Co to jest Instytut Świecki?

"A secular institute is an institute of consecrated life in which Christ’s faithful, living in the world, strive for the perfection of charity and endeavor to contribute to the sanctification of the world, especially from within” (Canon 710).

Secular institutes are a still young reality in the history of the Church. They emerged in the first half of the nineteenth century and were approved by Pope Pius XII in 1947 through the Apostolic Constitution Provida Mater Ecclesia and via the Motu Proprio Primo Feliciter in 1948.

Until then, all those who wanted to devote themselves to God had to leave the world and enter religion, either in a Religious Order or in a Congregation. Since the appearance of Secular Institutes, lay people who feel the call to live the evangelical counsels of chastity, poverty and obedience, can consecrate themselves to God, without losing their secular state in the Church, by sanctifying themselves in the world and from within the world itself.
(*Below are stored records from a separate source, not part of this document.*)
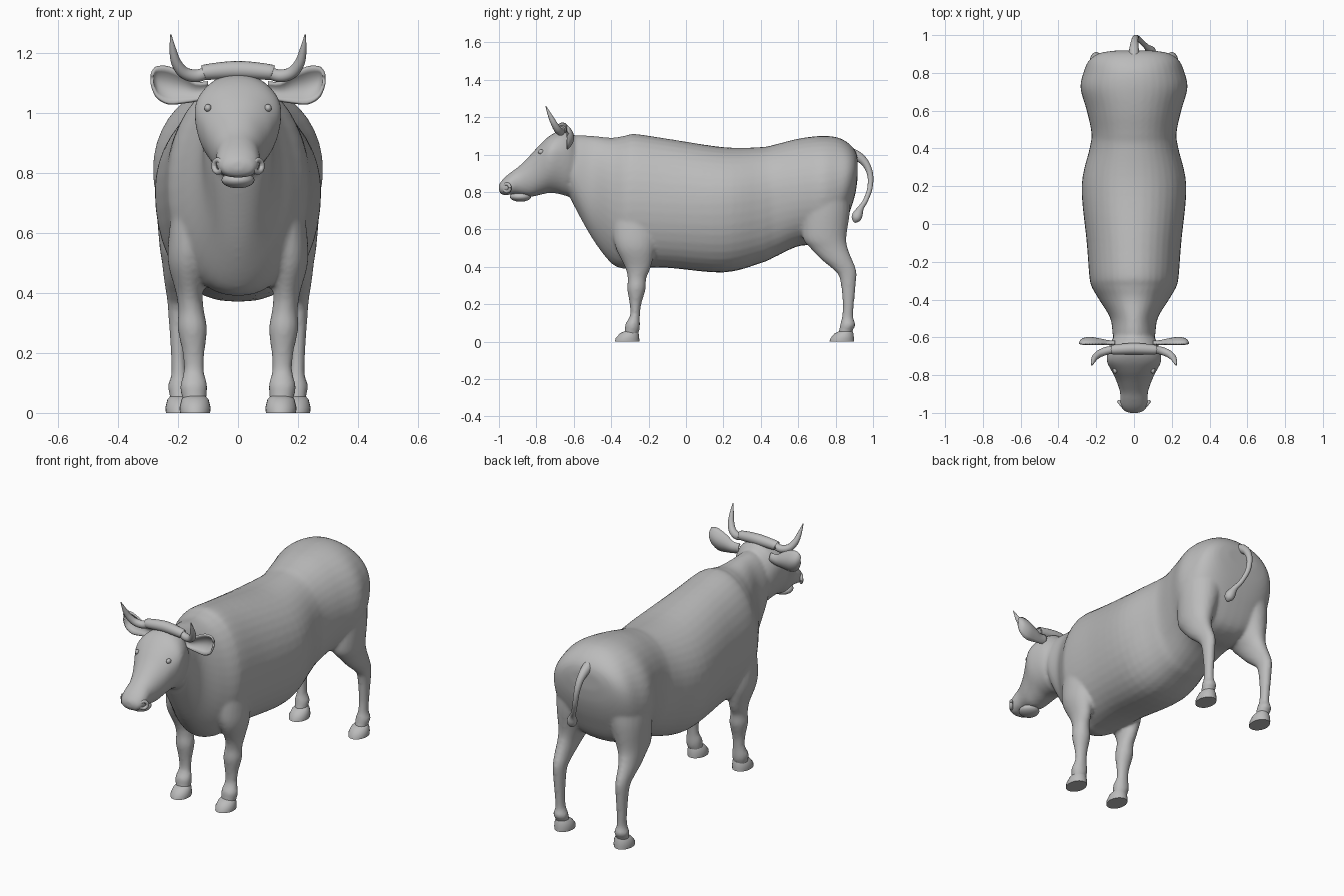
import bpy, bmesh, math
from mathutils import Vector

cube = bpy.data.objects.get("Cube")
if cube:
    bpy.data.objects.remove(cube)

grey = bpy.data.materials.new("plain grey")
grey.use_nodes = True
grey.diffuse_color = (0.5, 0.5, 0.5, 1)
grey.node_tree.nodes["Principled BSDF"].inputs["Base Color"].default_value = grey.diffuse_color


def smooth_rows(rows, steps):
    """Run a smooth curve through all the numbers of the section rows."""
    out = []
    last = len(rows) - 1
    for i in range(last):
        a, b, c, d = (rows[max(0, min(last, i + k))] for k in (-1, 0, 1, 2))
        for s in range(steps):
            t = s / steps
            out.append([q + 0.5 * t * (r - p + t * (2 * p - 5 * q + 4 * r - e + t * (3 * (q - r) + e - p)))
                        for p, q, r, e in zip(a, b, c, d)])
    return out + [list(rows[-1])]


def loft(bm, rings):
    """Skin closed rings of points and cap both ends."""
    loops = [[bm.verts.new(p) for p in ring] for ring in rings]
    n = len(loops[0])
    for a, b in zip(loops, loops[1:]):
        for k in range(n):
            bm.faces.new((a[k], a[(k + 1) % n], b[(k + 1) % n], b[k]))
    bm.faces.new(loops[0])
    bm.faces.new(loops[-1])


def angles(n):
    return [2 * math.pi * k / n for k in range(n)]


def egg_ring(row, n=40):
    """Upright section: y, bottom, top, half width, height of widest point, fullness below."""
    y, low, high, width, mid, full = row
    zw = low + (high - low) * mid
    ring = []
    for a in angles(n):
        c, s = math.cos(a), math.sin(a)
        power = full if s < 0 else 0.95
        x = math.copysign(abs(c) ** power, c) * width
        ring.append((x, y, zw + s * (high - zw if s > 0 else zw - low)))
    return ring


def leg_ring(row, side=1, n=24):
    x, y, z, rx, ry = row
    return [(side * (x + rx * math.cos(a)), y + ry * math.sin(a), z) for a in angles(n)]


def tube_rings(rows, n=16):
    """Round rings square to a path of x, y, z, radius rows."""
    rings = []
    for i, row in enumerate(rows):
        centre = Vector(row[:3])
        along = Vector(rows[min(i + 1, len(rows) - 1)][:3]) - Vector(rows[max(i - 1, 0)][:3])
        turn = along.to_track_quat('Z', 'Y')
        rings.append([centre + turn @ Vector((math.cos(a), math.sin(a), 0)) * row[3] for a in angles(n)])
    return rings


def finish(name, bm, sharp=40):
    bmesh.ops.recalc_face_normals(bm, faces=bm.faces)
    mesh = bpy.data.meshes.new(name)
    bm.to_mesh(mesh)
    bm.free()
    mesh.materials.append(grey)
    obj = bpy.data.objects.new(name, mesh)
    bpy.context.collection.objects.link(obj)
    bpy.ops.object.select_all(action='DESELECT')
    obj.select_set(True)
    bpy.context.view_layer.objects.active = obj
    bpy.ops.object.shade_smooth_by_angle(angle=math.radians(sharp))
    return obj


def tube(name, rows, steps=6):
    bm = bmesh.new()
    loft(bm, tube_rings(smooth_rows(rows, steps)))
    return finish(name, bm)


def ball(name, centre, size):
    bm = bmesh.new()
    bmesh.ops.create_uvsphere(bm, u_segments=20, v_segments=12, radius=1)
    bmesh.ops.scale(bm, vec=size, verts=bm.verts)
    bmesh.ops.translate(bm, vec=centre, verts=bm.verts)
    return finish(name, bm)


# Trunk and neck sections
trunk = [
    (-.65, .84, 1.06, .08, .5, 1), (-.6, .73, 1.1, .11, .5, 1), (-.5, .55, 1.1, .125, .5, 1),
    (-.4, .42, 1.09, .185, .5, 1), (-.33, .39, 1.1, .225, .5, .9), (-.27, .395, 1.11, .237, .5, .85),
    (-.1, .395, 1.085, .25, .5, .8), (.2, .37, 1.04, .277, .55, .8), (.4, .42, 1.04, .235, .55, .8),
    (.48, .455, 1.055, .225, .55, .8), (.6, .51, 1.085, .25, .5, .8), (.72, .52, 1.1, .283, .5, .8),
    (.81, .56, 1.092, .265, .5, .8), (.87, .68, 1.06, .235, .5, .8), (.905, .79, 1.02, .18, .5, .8),
    (.918, .88, .98, .1, .5, .9)]

# Head sections from poll to muzzle
head = [
    (-.56, .84, 1.04, .08, .5, 1), (-.62, .78, 1.125, .12, .6, 1), (-.68, .79, 1.125, .14, .65, 1),
    (-.73, .795, 1.1, .143, .66, 1), (-.78, .785, 1.055, .118, .62, .9), (-.83, .775, 1.0, .094, .55, .8),
    (-.89, .785, .94, .074, .5, .7), (-.93, .788, .91, .074, .45, .7), (-.965, .783, .882, .07, .45, .7),
    (-.99, .79, .855, .052, .45, .8), (-1, .805, .84, .025, .5, 1)]

# Leg sections from the top down
front_leg = [
    (.13, -.28, .75, .08, .11), (.152, -.275, .6, .078, .12), (.167, -.27, .5, .066, .105),
    (.162, -.257, .4, .045, .07), (.156, -.262, .34, .043, .05), (.152, -.265, .28, .049, .049),
    (.148, -.27, .2, .037, .031), (.147, -.273, .14, .034, .027), (.147, -.285, .095, .045, .039),
    (.147, -.287, .07, .044, .04), (.145, -.292, .045, .04, .038), (.145, -.3, .02, .036, .036)]
rear_leg = [
    (.14, .74, .85, .13, .14), (.165, .745, .7, .107, .132), (.185, .74, .56, .077, .118),
    (.195, .765, .5, .058, .1), (.2, .805, .44, .046, .083), (.2, .845, .39, .038, .063),
    (.2, .866, .34, .033, .045), (.198, .868, .2, .026, .03), (.196, .864, .13, .026, .031),
    (.195, .865, .09, .039, .041), (.193, .855, .06, .035, .037), (.192, .845, .02, .034, .036)]

# Hide: trunk, head, jaw and four legs melted into one skin
bm = bmesh.new()
loft(bm, [egg_ring(r) for r in smooth_rows(trunk, 5)])
loft(bm, [egg_ring(r) for r in smooth_rows(head, 5)])
for side in (-1, 1):
    for leg in (front_leg, rear_leg):
        loft(bm, [leg_ring(r, side) for r in smooth_rows(leg, 5)])
hide = finish("hide", bm)
remesh = hide.modifiers.new("melt", 'REMESH')
remesh.mode = 'VOXEL'
remesh.voxel_size = 0.01
remesh.use_smooth_shade = True
relax = hide.modifiers.new("relax", 'SMOOTH')
relax.factor = 0.5
relax.iterations = 5

# Lower jaw with open lip
ball("lower_jaw", (0, -.885, .775), (.055, .057, .027))

# Bony crest between the horns
tube("horn_crest", [(-.112, -.665, 1.132, .02), (-.105, -.665, 1.135, .026), (0, -.66, 1.142, .03),
                    (.105, -.665, 1.135, .026), (.112, -.665, 1.132, .02)])

for side, word in ((1, "left"), (-1, "right")):
    # Hooves
    for place, x, y in (("front", .143, -.315), ("rear", .19, .833)):
        bm = bmesh.new()
        rows = [(x, y + .026, .06, .032, .03), (x, y + .012, .045, .045, .05),
                (x, y + .002, .018, .052, .063), (x, y, 0, .05, .066)]
        loft(bm, [leg_ring(r, side) for r in rows])
        finish(f"{place}_{word}_hoof", bm)

    # Horns
    horn = [(.1, -.665, 1.134, .02), (.14, -.67, 1.122, .021), (.18, -.685, 1.133, .02),
            (.205, -.705, 1.165, .017), (.216, -.725, 1.205, .012), (.224, -.75, 1.26, .002)]
    tube(word + "_horn", [(side * x, y, z, r) for x, y, z, r in horn])

    # Ears: cupped leaf, hollow towards the front
    bm = bmesh.new()
    ear = [(.1, 1.075, .026), (.14, 1.07, .03), (.18, 1.08, .046), (.23, 1.09, .06),
           (.265, 1.1, .052), (.28, 1.108, .034), (.287, 1.112, .012)]
    lines = []
    for x, z, half in smooth_rows(ear, 3):
        line = []
        for k in range(9):
            v = k / 4 - 1
            line.append(bm.verts.new((side * x, -.636 + .55 * half * (1 - v * v), z + half * v)))
        lines.append(line)
    for a, b in zip(lines, lines[1:]):
        for k in range(8):
            bm.faces.new((a[k], a[k + 1], b[k + 1], b[k]))
    leaf = finish(word + "_ear", bm, 60)
    shell = leaf.modifiers.new("thickness", 'SOLIDIFY')
    shell.thickness = 0.01
    shell.offset = 0

    # Eyes, and nostril rims as small rings on the muzzle
    ball(word + "_eye", (side * .1, -.775, 1.015), (.012, .016, .013))
    rim = []
    for a in angles(12) + [0]:
        rim.append((side * (.066 + .014 * math.cos(a)), -.957 + .016 * math.cos(a),
                    .822 + .02 * math.sin(a), .009))
    tube(word + "_nostril_rim", rim, 2)

# Tail with tuft swinging to the left
tube("tail", [(0, .87, 1.01, .03), (0, .92, .99, .026), (.003, .962, .95, .02), (.008, .985, .89, .016),
              (.02, .983, .82, .014), (.045, .96, .755, .013), (.07, .935, .715, .016),
              (.085, .918, .68, .027), (.092, .908, .655, .024), (.095, .9, .638, .006)])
Secular institutes combine secularity and consecration: in fact, the members of a secular institute are fully secular and fully consecrated, joining in themselves two realities that until now were incompatible with each other. They are fully consecrated to God as the religious and they are as secular as the rest of the Christians who are not clerics. The fact that they live in the midst of the world, performing the most varied professions in different social environments, does not diminish their consecration. Nothing loses their secular essence not even the reason of being consecrated to God. The member of a secular institute is not a member of a religious order. He or She is a lay person (a doctor, a teacher, a lawyer, a mechanic ... ), a lay person consecrated to God by the following of the evangelical counsels. He or she lives in the world within the ordinary circumstances of family, work and social life, which weave his or her own existence.

Thus, secular institutes unite these two realities which had been previously considered incompatible: secularity (by which its members remain laypeople) and total consecration of the life to God. Hence, it is not easy to understand this is a gift that the Holy Spirit gave to his Church: consecrated secularity.

So, since Pius XII onwards, all the popes have emphasized that secular institutes are the work of the Holy Spirit that constantly renews its Church to meet the needs of today's evangelistic mission in the world. Secular institutes are located in the context of the conciliar way of the Church to rediscover the value of creation and the original call addressed to each person in their mission to care the world and transform it according to the God’s will ( cf. Gen. 2 15 ).

"Now it is necessary to know and make known this vocation that is so relevant and, I should say, so urgent, the vocation of persons who consecrate themselves to God by practicing the evangelical counsels and strive to immerse their whole lives and all their activities in that special consecration, creating in themselves a total availability to the Father's will and working to change the world from within” said Blessed John Paul II (3/5/83).

Nowadays most of the fields of human activity that rule the world and determine behavioral patterns for all humanity are in the hands of the laity. If there are people consecrated to God, who love the Lord as the only love of their lives and, in turn, are fully competent in the practice of their profession- which they perform as a way of ordering all human realities according to God’s will - then it is more likely that the world will be renewed in Christ "from within like leaven" (Lumen Gentium 31). Thanks to this vital synthesis between consecration and secularity, the member of a secular institute combines in his or her life the passion for God and the passion for humanity. He or she gives himself or herself fully to God and to the world so that the world can perceive the salt of the Gospel, the fragrance of Christ.

The doctrine of the Church also expects that priests to associate to secular institutes. Although due to the sacrament of the Holy Orders they become pastors of the People of God, dedicating their lives to the ministry of the Word and the Sacraments, by no means do they lose their intrinsic relationship with the world. And this fact enables them to participate in the charism of secular institutes by offering this experience of consecration in the world through the evangelical counsels of the presbytery in which they are inserted.

Many are the circumstances and needs of the world. So, many are the kinds of secular institutes. There are only female institutes, which are the majority. Others are only made up of laymen, or include priests too. And finally, there are secular institutes that combine the three branches: laymen, laywomen and priests.

As for their lifestyles, many members of secular institutes live with their families or alone. Others form small groups of common life. Some secular institutes have their own apostolic works, while others reject them by rule. In short, there exists within these institutes a healthy and rich pluralism that the Church has always kept and defended.
The charisma of secular institutes expresses clearly some of the basic guidelines outlined by the Second Vatican Council: the universal call to holiness, the presence in the world to sanctify it from within, etc. "If they remain faithful to their vocation, they will be like an experimental laboratory in which the Church tests the concrete modes of its relations with the world" (Paul VI, March 25th, 1976).